New US government figures forecast the nation’s spending on prescription drugs to increase an average of 6.5% a year between 2015 and 2022.

This projected growth is in marked contrast to the 0.8% drop reported in US prescription drug spending in 2012, from 2011’s growth of 2.9%, and will be due to increases in insurance coverage and in disposable income, enabling more consumers to fill prescriptions, according to the annual forecasts produced by the Centers for Medicare and Medicaid Services (CMS) Office of the Actuary.

Nevertheless, it points out, this 6.5% annual projected growth is below the yearly growth rate of 8.6% seen in 2000-09.

Last year’s dip was the result of a number of widely-used brand-name drugs losing patent protection, the report notes, and forecasts that low rates of grown in prescription drug spending, and hospital expenditures, will continue this year.

Spending growth for Medicare, the federal health programme for people aged 65 and over and some people with disabilities, has also slowed, down to 4.6% in 2012 from 6.2% the year before, for a total of $579.9 billion.

While increases in the number of Medicare enrolees, utilisation and input prices will lead to an annual increase of 7.4% during 2015-22, this will be well below the previous decade’s 9.3% rate of growth, as the Affordable Care Act (ACA) constrains fee-for-service and private plan payment growth, says the report.

Out-of-pocket spending will also be lower, as people have more affordable coverage, it adds. By 2022, the share of total US health spending attributable to out-of-pocket spending is projected to fall from 11.4% in 2012 to 9.1%, largely because of expanded insurance coverage through Medicaid and the marketplaces.

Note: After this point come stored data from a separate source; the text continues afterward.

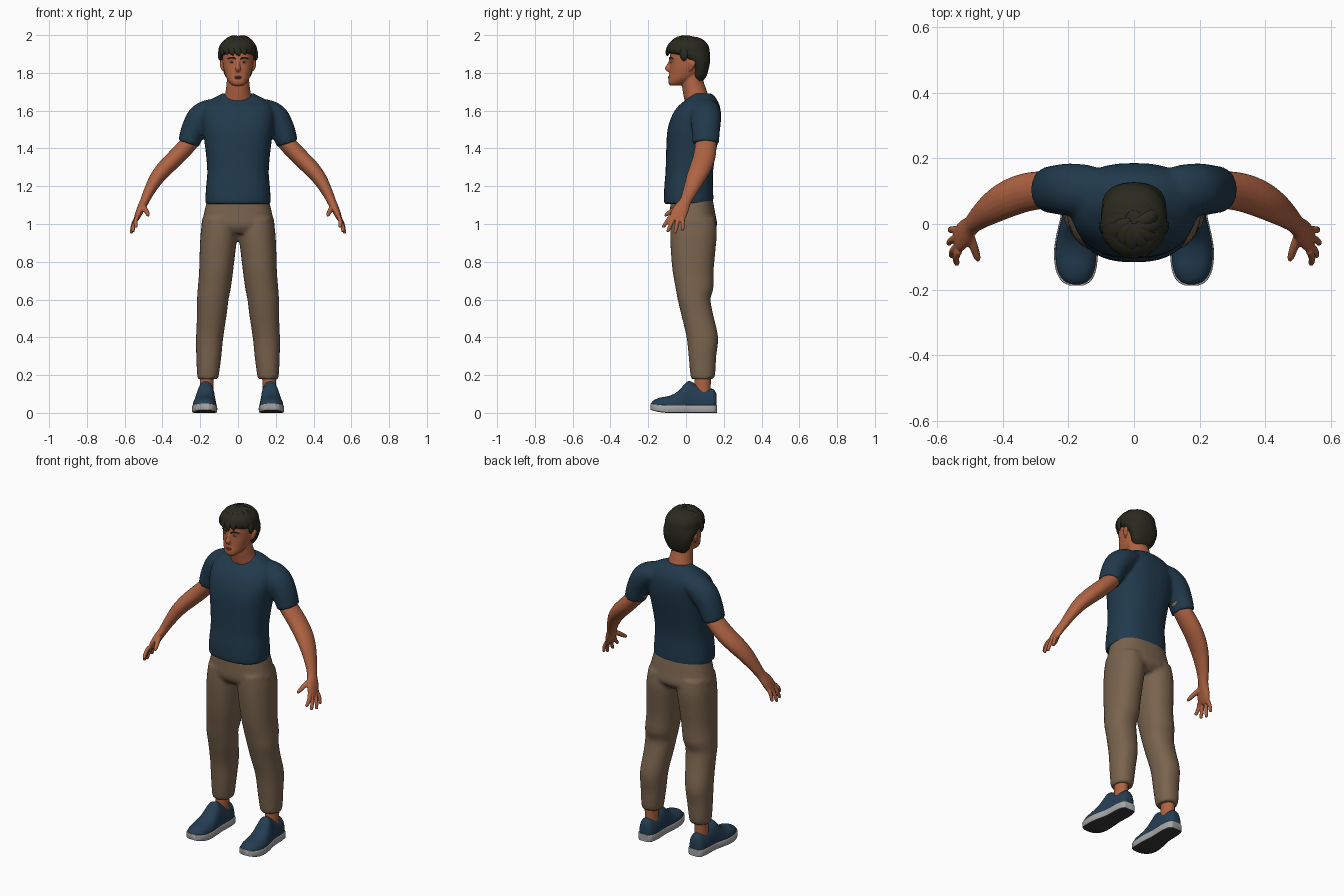
import bpy, bmesh, math, random
from mathutils import Vector

random.seed(4)


def material(name, rgb):
    m = bpy.data.materials.new(name)
    m.diffuse_color = (*rgb, 1)
    return m


SKIN = material("skin", (0.43, 0.125, 0.055))
LIP = material("lip", (0.27, 0.075, 0.045))
SHIRT = material("shirt navy", (0.015, 0.042, 0.072))
PANTS = material("trouser tan", (0.19, 0.125, 0.075))
HAIR = material("hair dark", (0.023, 0.023, 0.014))
SHOE = material("shoe blue", (0.018, 0.048, 0.085))
SOLE = material("sole grey", (0.38, 0.38, 0.38))
TREAD = material("tread dark", (0.04, 0.04, 0.042))
EYE = material("eye white", (0.5, 0.48, 0.45))
IRIS = material("iris", (0.05, 0.07, 0.07))


def spline(rows, k=4):
    """Catmull-Rom through rows of equal length."""
    out = []
    for i in range(len(rows) - 1):
        a, b, c, d = rows[max(i - 1, 0)], rows[i], rows[i + 1], rows[min(i + 2, len(rows) - 1)]
        for s in range(k):
            t = s / k
            out.append([0.5 * (2 * q + (r - p) * t + (2 * p - 5 * q + 4 * r - w) * t * t
                               + (3 * q - p - 3 * r + w) * t ** 3)
                        for p, q, r, w in zip(a, b, c, d)])
    return out + [list(rows[-1])]


def ring(c, u, v, n, p):
    pts = []
    for i in range(n):
        a = 2 * math.pi * i / n
        ca, sa = math.cos(a), math.sin(a)
        pts.append(c + u * math.copysign(abs(ca) ** (2 / p), ca) + v * math.copysign(abs(sa) ** (2 / p), sa))
    return pts


def skin_rings(bm, rings, both):
    for sx in ((1, -1) if both else (1,)):
        vs = [[bm.verts.new((q.x * sx, q.y, q.z)) for q in r] for r in rings]
        n = len(vs[0])
        for r0, r1 in zip(vs, vs[1:]):
            for i in range(n):
                bm.faces.new((r0[i], r0[(i + 1) % n], r1[(i + 1) % n], r1[i]))
        bm.faces.new(vs[0])
        bm.faces.new(vs[-1])


def stack(bm, rows, both=False, n=32, p=2.2):
    """Level rings: z, x0, x1, y0, y1."""
    skin_rings(bm, [ring(Vector(((x0 + x1) / 2, (y0 + y1) / 2, z)), Vector(((x1 - x0) / 2, 0, 0)),
                         Vector((0, (y1 - y0) / 2, 0)), n, p) for z, x0, x1, y0, y1 in spline(rows)], both)


def limb(bm, rows, both=False, side=(0, 1, 0), n=16, k=4):
    """Tube along a path: x, y, z, radius along side, other radius."""
    rows = spline(rows, k)
    pts = [Vector(r[:3]) for r in rows]
    rings = []
    for i, r in enumerate(rows):
        t = (pts[min(i + 1, len(pts) - 1)] - pts[max(i - 1, 0)]).normalized()
        u = Vector(side)
        u = (u - t * u.dot(t)).normalized()
        rings.append(ring(pts[i], u * r[3], t.cross(u) * r[4], n, 2))
    skin_rings(bm, rings, both)


def finish(name, bm, mats, voxel=0, smooth=0, rule=None):
    bmesh.ops.recalc_face_normals(bm, faces=bm.faces)
    bm.normal_update()
    for f in bm.faces:
        f.smooth = True
        if rule:
            f.material_index = rule(f)
    me = bpy.data.meshes.new(name)
    bm.to_mesh(me)
    bm.free()
    for m in mats:
        me.materials.append(m)
    ob = bpy.data.objects.new(name, me)
    bpy.context.collection.objects.link(ob)
    if voxel:
        r = ob.modifiers.new("fuse", 'REMESH')
        r.mode, r.voxel_size, r.use_smooth_shade = 'VOXEL', voxel, True
        s = ob.modifiers.new("soften", 'SMOOTH')
        s.factor, s.iterations = 0.5, smooth
    else:
        bpy.ops.object.select_all(action='DESELECT')
        ob.select_set(True)
        bpy.context.view_layer.objects.active = ob
        bpy.ops.object.shade_smooth_by_angle(angle=math.radians(45))
    return ob


# T-shirt: torso and sleeves
bm = bmesh.new()
stack(bm, [(z, -w, w, a, b) for z, w, a, b in (
    (1.105, .17, -.114, .14), (1.13, .173, -.117, .145), (1.2, .169, -.115, .143), (1.27, .163, -.109, .143),
    (1.35, .168, -.106, .153), (1.42, .176, -.104, .166), (1.5, .187, -.098, .18), (1.57, .192, -.076, .186),
    (1.62, .18, -.045, .18), (1.655, .15, -.005, .166), (1.68, .105, .022, .148), (1.692, .08, .035, .13))], p=2.4)
limb(bm, [(.08, .105, 1.6, .06, .055), (.14, .105, 1.6, .075, .062), (.195, .105, 1.565, .08, .072),
          (.235, .105, 1.5, .075, .066), (.262, .105, 1.425, .07, .057)], True, n=24)
finish("tshirt", bm, [SHIRT], .01, 4)

# Trousers: seat and legs
bm = bmesh.new()
stack(bm, [(1.14, -.16, .16, -.08, .14), (1.05, -.182, .182, -.086, .156), (.99, -.19, .19, -.086, .164),
           (.95, -.12, .12, -.06, .13)], p=2.4)
stack(bm, [(1.03, .005, .187, -.08, .155), (.95, .003, .198, -.084, .163), (.85, .014, .203, -.08, .155),
           (.75, .026, .206, -.071, .146), (.66, .038, .213, -.055, .145), (.6, .05, .217, -.044, .13),
           (.52, .06, .217, -.025, .144), (.4, .078, .222, .003, .17), (.3, .088, .221, .014, .16),
           (.21, .1, .217, .022, .155), (.18, .104, .214, .028, .147)], True)
finish("trousers", bm, [PANTS], .01, 3)

# Arms, palms, fingers and thumbs
bm = bmesh.new()
limb(bm, [(.22, .105, 1.48, .056, .045), (.265, .105, 1.42, .057, .046), (.33, .096, 1.352, .059, .046),
          (.385, .076, 1.297, .057, .044), (.432, .05, 1.24, .05, .038), (.472, .02, 1.17, .038, .029),
          (.495, -.003, 1.12, .031, .024), (.515, -.025, 1.08, .041, .021), (.53, -.042, 1.045, .043, .017),
          (.54, -.05, 1.022, .036, .012)], True, n=20)
for y, tip in ((-.082, (.54, -.12, .985)), (-.062, (.556, -.096, .962)),
               (-.038, (.564, -.058, .955)), (-.016, (.56, -.018, .97))):
    base, tip = Vector((.533, y, 1.04)), Vector(tip)
    mid = (base + tip) / 2 + Vector((.006, 0, 0))
    limb(bm, [(*base, .011, .011), (*mid, .011, .011), (*tip, .009, .009),
              (*(tip + (tip - mid) * .12), .004, .004)], True, n=10)
limb(bm, [(.508, -.02, 1.1, .016, .016), (.49, -.065, 1.075, .014, .014), (.478, -.1, 1.052, .011, .011),
          (.474, -.113, 1.042, .005, .005)], True, n=10)
finish("arms", bm, [SKIN], .0045, 2)

# Head, neck, nose, brow ridge and ears
bm = bmesh.new()
stack(bm, [(z, -w, w, a, b) for z, w, a, b in (
    (1.732, .026, -.084, -.03), (1.745, .042, -.093, .0), (1.765, .057, -.093, .04), (1.79, .068, -.089, .07),
    (1.82, .076, -.087, .09), (1.85, .081, -.085, .105), (1.88, .083, -.085, .11), (1.92, .08, -.083, .11),
    (1.96, .06, -.06, .09), (1.975, .035, -.03, .06))])
limb(bm, [(0, .07, 1.6, .06, .085), (0, .058, 1.655, .064, .078), (0, .046, 1.7, .062, .066),
          (0, .035, 1.75, .058, .06), (0, .03, 1.81, .055, .055)], n=24)
limb(bm, [(0, -.08, 1.868, .008, .009), (0, -.091, 1.84, .011, .01), (0, -.097, 1.823, .014, .015),
          (0, -.088, 1.81, .008, .01)])
limb(bm, [(.08, .02, 1.808, .004, .003), (.085, .027, 1.828, .013, .007), (.089, .034, 1.85, .018, .008),
          (.087, .036, 1.868, .008, .004)], True)
limb(bm, [(.008, -.08, 1.875, .008, .007), (.03, -.077, 1.88, .008, .007), (.055, -.062, 1.876, .006, .006)],
     True, side=(0, 0, 1))
finish("head", bm, [SKIN], .005, 2)

# Lips
bm = bmesh.new()
for z, h in ((1.779, .0035), (1.772, .004)):
    limb(bm, [(-.025, -.083, 1.775, .001, .001), (-.012, -.0885, z, h, .004), (0, -.0905, z, h, .005),
              (.012, -.0885, z, h, .004), (.025, -.083, 1.775, .001, .001)], side=(0, 0, 1), n=10)
finish("lips", bm, [LIP])

# Eyes, with the iris chosen by distance from the eye centre
bm = bmesh.new()
for s in (-1, 1):
    part = bmesh.ops.create_uvsphere(bm, u_segments=20, v_segments=14, radius=1)
    for v in part["verts"]:
        x, y, z = v.co
        v.co = (s * .031 + x * .014, -.0715 - z * .011, 1.857 + y * .0065)
finish("eyes", bm, [EYE, IRIS],
       rule=lambda f: int(abs(abs(f.calc_center_median().x) - .031) < .0055))

# Eyebrows
bm = bmesh.new()
limb(bm, [(.012, -.087, 1.874, .003, .003), (.032, -.0835, 1.881, .0045, .004), (.056, -.067, 1.875, .002, .003)],
     True, side=(0, 0, 1), n=10)
finish("eyebrows", bm, [HAIR])

# Hair: cap, then swept locks on top
bm = bmesh.new()
stack(bm, [(z, -w, w, a, b) for z, w, a, b in (
    (1.757, .045, .055, .088), (1.78, .066, .035, .107), (1.82, .082, .034, .12), (1.86, .094, .005, .127),
    (1.888, .099, -.045, .127), (1.908, .1, -.09, .126), (1.94, .097, -.099, .12), (1.968, .078, -.078, .1),
    (1.986, .045, -.04, .07), (1.992, .015, -.01, .035))])


def lock(az, e0, e1, sweep, width, thick):
    rows = []
    for t, w in ((0, .3), (.3, .9), (.65, 1), (.88, .65), (1, .1)):
        a, e = math.radians(az + sweep * t), math.radians(e0 + (e1 - e0) * t)
        d = Vector((math.sin(a) * math.cos(e), -math.cos(a) * math.cos(e), math.sin(e)))
        rows.append((d.x * .1, .012 + d.y * .113, 1.893 + d.z * .1, width * w, thick * w))
    a = math.radians(az + sweep / 2)
    limb(bm, rows, side=(math.cos(a), math.sin(a), 0), n=8, k=3)


for i in range(9):
    az = -76 + i * 19
    lock(az - 18, 66, random.uniform(-3, 9), 22, .021, .011)
for i in range(7):
    lock(-80 + i * 27, 84, random.uniform(28, 42), 28, .024, .012)
for i in range(9):
    lock(105 + i * 19, 75, random.uniform(10, 25), 14, .026, .008)
for az in (-78, 78):
    lock(az, 30, -18, 0, .02, .009)
finish("hair", bm, [HAIR])

# Ankles
bm = bmesh.new()
limb(bm, [(.166, .088, .09, .044, .036), (.166, .088, .15, .043, .036), (.164, .09, .24, .045, .04)], True)
finish("ankles", bm, [SKIN])

# Shoes: y, centre x, half width, top z
FOOT = spline([(-.184, .176, .018, .052), (-.172, .176, .04, .066), (-.14, .177, .057, .08), (-.09, .177, .063, .09),
               (-.045, .175, .06, .112), (0, .172, .053, .16), (.022, .17, .05, .168), (.055, .168, .049, .15),
               (.1, .167, .049, .13), (.145, .167, .042, .126), (.161, .167, .026, .1)])
uppers, soles = [], []
for y, x, w, top in FOOT:
    r = ring(Vector((x, y, .035)), Vector((w, 0, 0)), Vector((0, 0, top - .035)), 24, 2.3)
    uppers.append([Vector((q.x, q.y, max(q.z, .025))) for q in r])
    lift = .016 * max(0, (-y - .09) / .095) ** 2
    z0, z1 = lift, .042 + lift * .5
    soles.append(ring(Vector((x, y * 1.015, (z0 + z1) / 2)), Vector((w + .004, 0, 0)),
                      Vector((0, 0, (z1 - z0) / 2)), 24, 9))
bm = bmesh.new()
skin_rings(bm, uppers, True)
finish("shoe_uppers", bm, [SHOE])
bm = bmesh.new()
skin_rings(bm, soles, True)
finish("shoe_soles", bm, [SOLE, TREAD], rule=lambda f: int(f.normal.z < -.75))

And per-person spending on Medicaid, the federal/state health programme for people on low incomes, will fall 2.8% in 2014, due to the entry into the programme of non-disabled children and younger and nondisabled adults. However, next year Medicaid will be covering nearly 9 million newly-insured Americans, and this will lead to an overall increase in programme spending of 12.2%, says the report, which will be published in the October issue of the journal Health Affairs.

• The CMS has also reported that over 6.6 million Medicare enrollees have saved more than $7 billion on prescription drugs as a result of the ACA, which President Barack Obama signed into law in March 2010.